Her face tightened with what seemed both frustration and yearning. It occurred to Nick that people made idols of “beautiful” people such as movie stars and heiresses because they so poignantly reminded lesser lights of the potential that they were born to realize, but remained always beyond their reach. Jessica, he feared, looking at her, the Queen, the Goddess whom people revered, seemed to remain beyond her own reach.
“It’s been at least an hour, hasn’t it?” she said. “Now I really am too damn hot.”
She pushed herself up out of the bubbles, and sat between two white candles on the side of the tub. Water laved off her skin and splashed onto marble. She appeared not to care if Nick saw her completely naked. She stretched out her arms above her, pushing out her large, round breasts. She pursed out her lips, then said, “Why don’t you get a few shots like this?”
He forced himself to look at her through glass and steam, while he listened to his camera’s mechanical ka-chunk, ka-chunk, ka-chunk.
She opened her legs for a moment, pulling one tanned, smoothly-muscled thigh up over the other as she rolled over onto her hip. He caught a glimpse of the smoothness below her belly, glistening with water and dripping bubbles.
“God – I really am a bitch, aren’t I?”

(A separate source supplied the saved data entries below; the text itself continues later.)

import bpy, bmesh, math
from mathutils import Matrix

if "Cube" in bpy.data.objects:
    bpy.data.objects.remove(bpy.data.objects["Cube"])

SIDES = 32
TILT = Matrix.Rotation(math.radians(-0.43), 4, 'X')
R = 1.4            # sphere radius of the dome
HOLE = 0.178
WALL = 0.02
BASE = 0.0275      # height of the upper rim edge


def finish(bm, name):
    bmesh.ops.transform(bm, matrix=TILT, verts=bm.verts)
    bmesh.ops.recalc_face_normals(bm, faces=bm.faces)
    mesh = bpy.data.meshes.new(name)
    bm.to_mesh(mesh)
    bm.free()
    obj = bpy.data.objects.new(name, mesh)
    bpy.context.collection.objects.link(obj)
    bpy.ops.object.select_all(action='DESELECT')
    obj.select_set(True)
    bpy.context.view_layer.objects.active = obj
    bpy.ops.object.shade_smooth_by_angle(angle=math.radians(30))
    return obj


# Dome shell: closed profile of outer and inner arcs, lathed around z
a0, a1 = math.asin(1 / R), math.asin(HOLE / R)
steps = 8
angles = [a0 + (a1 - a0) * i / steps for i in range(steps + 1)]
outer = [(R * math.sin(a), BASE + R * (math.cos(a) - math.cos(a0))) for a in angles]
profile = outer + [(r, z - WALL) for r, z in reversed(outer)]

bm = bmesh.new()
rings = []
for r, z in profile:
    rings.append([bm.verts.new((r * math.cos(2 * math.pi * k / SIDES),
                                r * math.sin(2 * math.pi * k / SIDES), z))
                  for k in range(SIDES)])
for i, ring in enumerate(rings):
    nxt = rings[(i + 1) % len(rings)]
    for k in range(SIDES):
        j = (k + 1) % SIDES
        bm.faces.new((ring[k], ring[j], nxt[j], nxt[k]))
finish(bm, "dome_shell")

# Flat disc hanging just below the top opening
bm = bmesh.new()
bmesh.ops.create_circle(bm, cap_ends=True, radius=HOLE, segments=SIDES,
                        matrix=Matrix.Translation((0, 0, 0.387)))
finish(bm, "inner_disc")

She used one of the candles to light a cigarette. She sucked in some smoke, then let it out in a little gray cloud that poisoned the air.
Nick set down his camera on the sink’s marble top. He looked at her for a long time as she sat smoking and looking back at him.
“I’m sure you’ve got some great shots,” she said. “You’re such a great photographer.”
She smiled at him, a truly warmhearted and radiant smile. It made him wish that he hadn’t put down his camera.
“I think I’ve been too upset by what happened with Sam,” she said. “Perhaps you can shoot me outside sometime, in the park.”
He could almost feel her disappointment in herself. Beneath a beauty he might have described as otherworldly, she seemed to long for something better in this world, and he couldn’t help wanting to love her for that.
“I know it’s late,” she said to him, “but would you like to have a glass of wine?”
“Sure, that would be great,” he said.
How could he say “no” to a woman who seemed so sad and alone?